History of Harvard College Opera
For over 25 years, we have made it our mission to introduce Harvard College to the art of opera and to provide opera performance opportunities to undergraduates.
Harvard College Opera's history stretches back to the early 1990s, when a group of students in Dunster House of Harvard University, led by Ethan Sperry '93, began an annual tradition of staging operas in the Dunster House dining hall.
The Dunster House Opera was thus formed in 1992 as a house organization, in conjunction with the production of its first opera, Bizet's Carmen (1993). Since the beginning, we have oriented ourselves toward the future: our inaugural production was introduced by Sperry as “the first annual production of the Dunster House Opera Society." Years later, the company was officially recognized as an organization and “society” in 1997. For 20 years, the tradition of annual operas staged in the Dunster House dining hall continued, beginning with Carmen in 1993 and lasting until Massenet's Cendrillon in 2013.
Since 2014, we have produced annual operas in the historic Agassiz Theatre.

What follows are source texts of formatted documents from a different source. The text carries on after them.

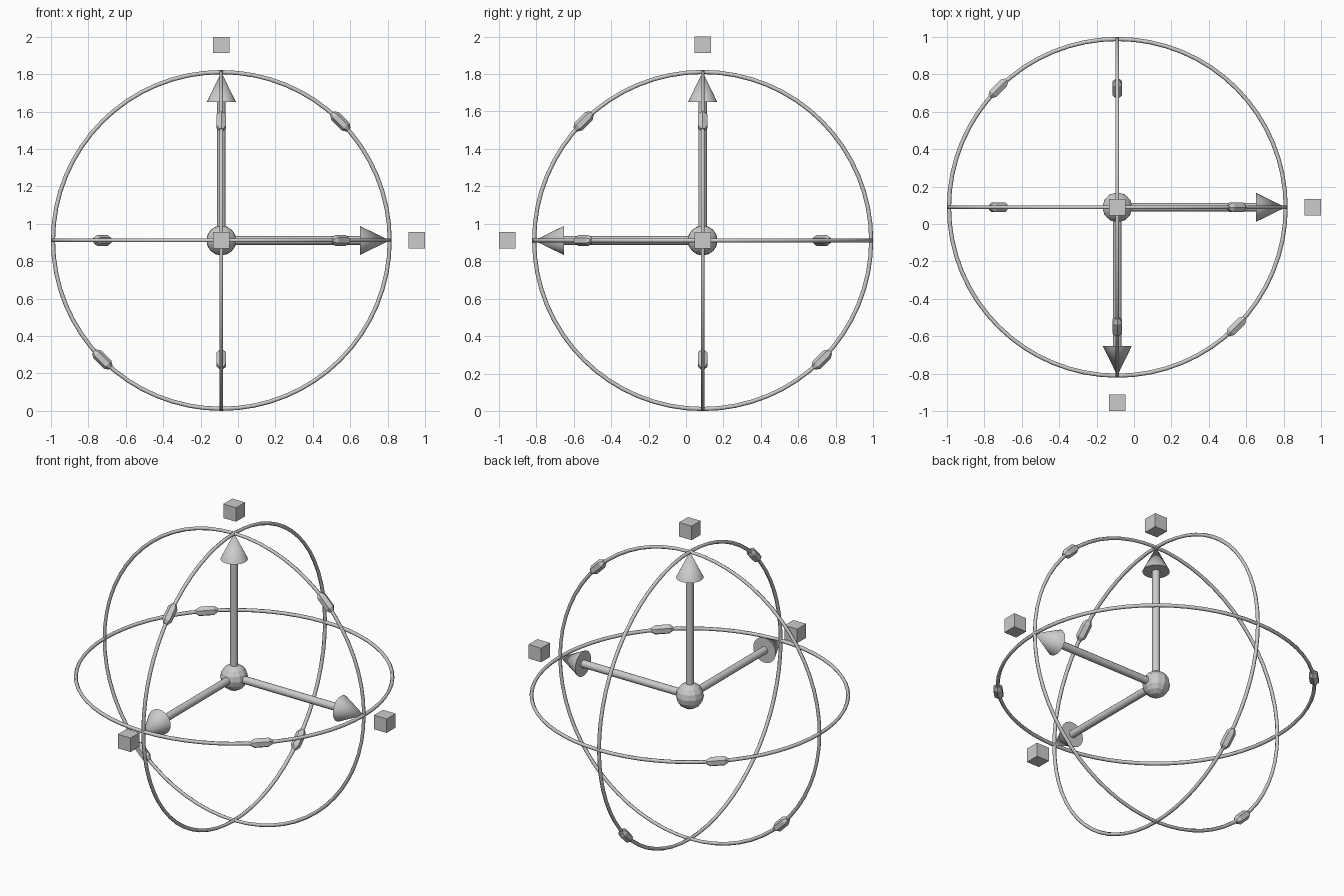
import bpy, bmesh, math
from mathutils import Matrix, Vector

if "Cube" in bpy.data.objects:
    bpy.data.objects.remove(bpy.data.objects["Cube"])

C = Vector((-0.089, 0.089, 0.911))
RING_R, TUBE_R = 0.90, 0.011


def add_object(name, bm, matrix, smooth=False):
    bmesh.ops.recalc_face_normals(bm, faces=bm.faces)
    mesh = bpy.data.meshes.new(name)
    bm.to_mesh(mesh)
    bm.free()
    obj = bpy.data.objects.new(name, mesh)
    bpy.context.collection.objects.link(obj)
    obj.matrix_world = matrix
    if smooth:
        bpy.ops.object.select_all(action='DESELECT')
        obj.select_set(True)
        bpy.context.view_layer.objects.active = obj
        bpy.ops.object.shade_smooth_by_angle(angle=math.radians(61))
    return obj


def lathe(profile, sides):
    """Closed solid of revolution around z from (radius, height) pairs."""
    bm = bmesh.new()
    loops = []
    for r, z in profile:
        angles = [2 * math.pi * i / sides for i in range(sides)]
        loops.append([bm.verts.new((r * math.cos(a), r * math.sin(a), z)) for a in angles])
    for low, high in zip(loops, loops[1:]):
        for i in range(sides):
            j = (i + 1) % sides
            bm.faces.new((low[i], low[j], high[j], high[i]))
    bm.faces.new(loops[0][::-1])
    bm.faces.new(loops[-1])
    return bm


def torus(major, minor, segments, sides):
    bm = bmesh.new()
    loops = []
    for i in range(segments):
        a = 2 * math.pi * i / segments
        loop = []
        for k in range(sides):
            b = 2 * math.pi * k / sides
            r = major + minor * math.cos(b)
            loop.append(bm.verts.new((r * math.cos(a), r * math.sin(a), minor * math.sin(b))))
        loops.append(loop)
    for i in range(segments):
        p, q = loops[i], loops[(i + 1) % segments]
        for k in range(sides):
            m = (k + 1) % sides
            bm.faces.new((p[k], q[k], q[m], p[m]))
    return bm


base = Matrix.Translation(C)

# centre ball
bm = bmesh.new()
bmesh.ops.create_uvsphere(bm, u_segments=12, v_segments=8, radius=0.08)
add_object("centre_ball", bm, base)

# three arrows, each with a cube beyond the tip
arrows = {
    "right": Matrix.Rotation(math.pi / 2, 4, 'Y'),
    "front": Matrix.Rotation(math.pi / 2, 4, 'X'),
    "up": Matrix.Identity(4),
}
for label, turn in arrows.items():
    place = base @ turn
    add_object(label + "_arrow_shaft", lathe([(0.023, 0.0), (0.023, 0.75)], 12), place, True)
    bm = bmesh.new()
    bmesh.ops.create_cone(bm, cap_ends=True, segments=24, radius1=0.078, radius2=0,
                          depth=0.16, matrix=Matrix.Translation((0, 0, 0.82)))
    add_object(label + "_arrow_head", bm, place, True)
    bm = bmesh.new()
    bmesh.ops.create_cube(bm, size=0.088, matrix=Matrix.Translation((0, 0, 1.045)))
    add_object(label + "_scale_cube", bm, place)

# three rings, each with two hexagonal grips on opposite sides
X, Y, Z = Vector((1, 0, 0)), Vector((0, 1, 0)), Vector((0, 0, 1))
rings = {
    "level": (X, -Y, Z),
    "front": (X, Z, Y),
    "side": (-Y, Z, X),
}
grip_profile = [(0.014, -0.063), (0.029, -0.04), (0.029, 0.04), (0.014, 0.063)]
for label, (u, v, _) in rings.items():
    n = u.cross(v)
    frame = Matrix((u, v, n)).transposed().to_4x4()
    add_object(label + "_ring", torus(RING_R, TUBE_R, 64, 6), base @ frame, True)
    for side, angle in (("a", 45), ("b", 225)):
        spin = Matrix.Rotation(math.radians(angle), 4, 'Z')
        tilt = Matrix.Rotation(-math.pi / 2, 4, 'X')
        roll = Matrix.Rotation(math.pi / 2 if label == "level" else 0, 4, 'Z')
        place = base @ frame @ spin @ Matrix.Translation((RING_R, 0, 0)) @ tilt @ roll
        add_object(f"{label}_ring_grip_{side}", lathe(grip_profile, 6), place)
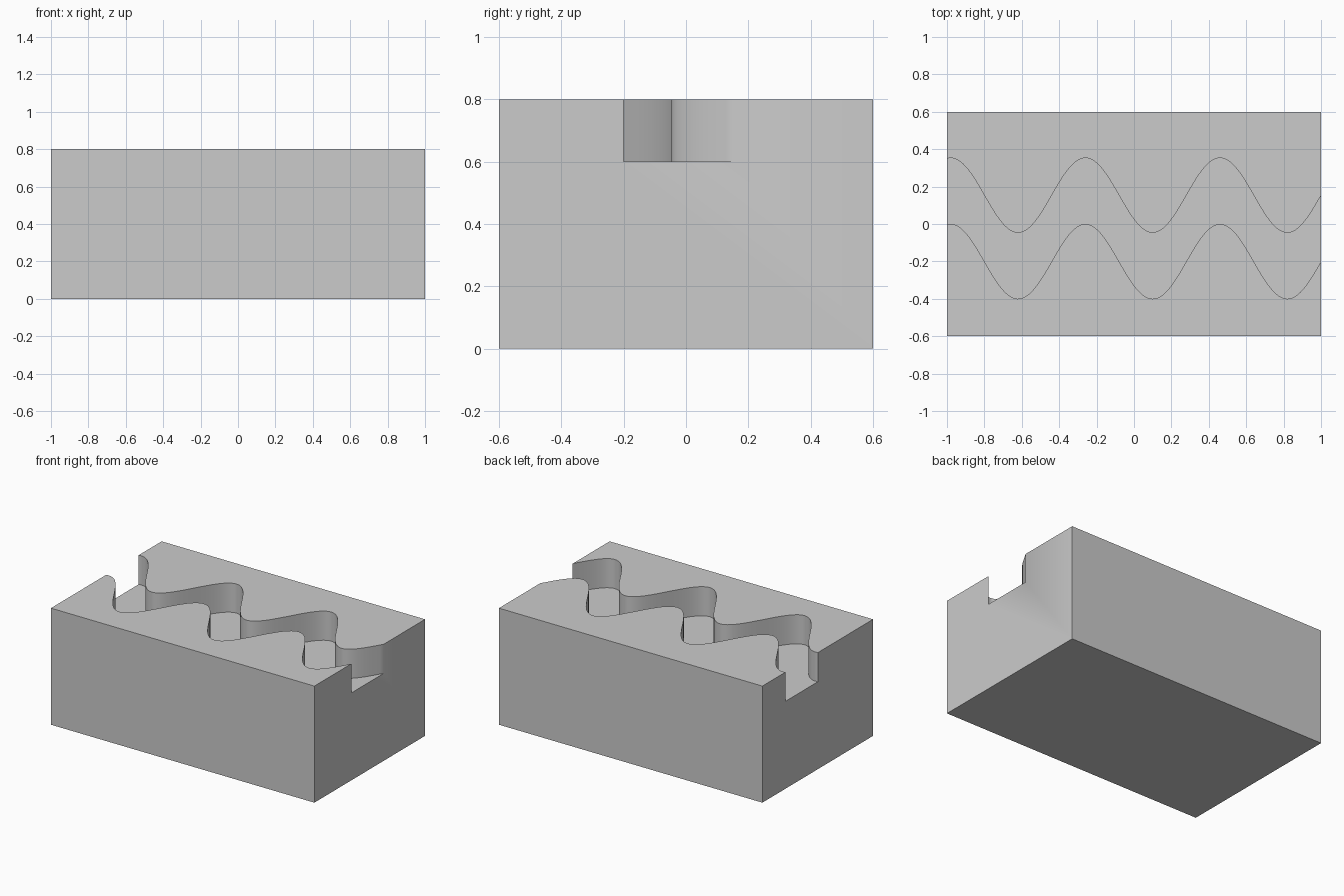
import bpy, bmesh, math

if "Cube" in bpy.data.objects:
    bpy.data.objects.remove(bpy.data.objects["Cube"])

STEPS = 144                 # stations along the block
HALF_Y, TOP, FLOOR = 0.6, 0.8, 0.6
AMP, PERIOD, CREST_X = 0.2, 0.72, 0.46
FRONT_MID, BACK_MID = -0.2, 0.153


def section(x):
    """Cross-section of the block with its channel at station x."""
    wave = AMP * math.cos(2 * math.pi * (x - CREST_X) / PERIOD)
    front, back = FRONT_MID + wave, BACK_MID + wave
    return [(-HALF_Y, 0), (HALF_Y, 0), (HALF_Y, TOP), (back, TOP),
            (back, FLOOR), (front, FLOOR), (front, TOP), (-HALF_Y, TOP)]


# Loft the section along x so the channel winds from end to end
bm = bmesh.new()
rings = []
for i in range(STEPS + 1):
    x = -1 + 2 * i / STEPS
    rings.append([bm.verts.new((x, y, z)) for y, z in section(x)])
for a, b in zip(rings, rings[1:]):
    for k in range(len(a)):
        n = (k + 1) % len(a)
        bm.faces.new((a[k], a[n], b[n], b[k]))

# End caps
bm.faces.new(rings[0])
bm.faces.new(rings[-1])
bmesh.ops.recalc_face_normals(bm, faces=bm.faces[:])

mesh = bpy.data.meshes.new("wavy_channel_block")
bm.to_mesh(mesh)
bm.free()
block = bpy.data.objects.new("wavy_channel_block", mesh)
bpy.context.collection.objects.link(block)

# Smooth channel walls, sharp block edges
bpy.context.view_layer.objects.active = block
block.select_set(True)
bpy.ops.object.shade_smooth_by_angle(angle=math.radians(30))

After the end of our twenty-year residency in Dunster House, we assumed the name Harvard College Opera to reflect our orientation toward undergraduate-centered opera at Harvard University. Our 2018 production of Die Fledermaus marked our fifth year in the Agassiz Theatre.
Throughout our twenty-five-year history, our productions have been praised by critics for their quality and inventiveness. Our 2007 production of Mozart's Le Nozze di Figaro reimagined the Count and Countess Almaviva as 35th President John F. Kennedy and First Lady Jackie Kennedy, while our 2013 production of Massenet's Cendrillon depicted Cinderella's stepsisters as a pair of Mean Girls-esque sisters dressed head to toe in Juicy Couture. In 2018, our production of Strauss's Die Fledermaus introduced Orlofsky's masked ball to the twenty-first century as a wild office party, set against a visually striking backdrop of scintillating gold, garnering warm reviews from critics. Of our dramatically modern Fledermaus, a critic from The Boston Musical Intelligencer declared, “despite my prejudices in favor of the more traditional approaches to staging, which in general remain firm, I make an enthusiastic exception for this boisterous Fledermaus."
Most recently, our productions have ranged from time-honored classics, such as Mozart's Così fan Tutte (2014), to modern masterworks such as Stravinsky's The Rake's Progress (2015). We approach all of our operas — old and new — with a sense of vision and of the deep potential for newness presented by even centuries-old masterpieces. We look forward to welcoming you to our 2019 production.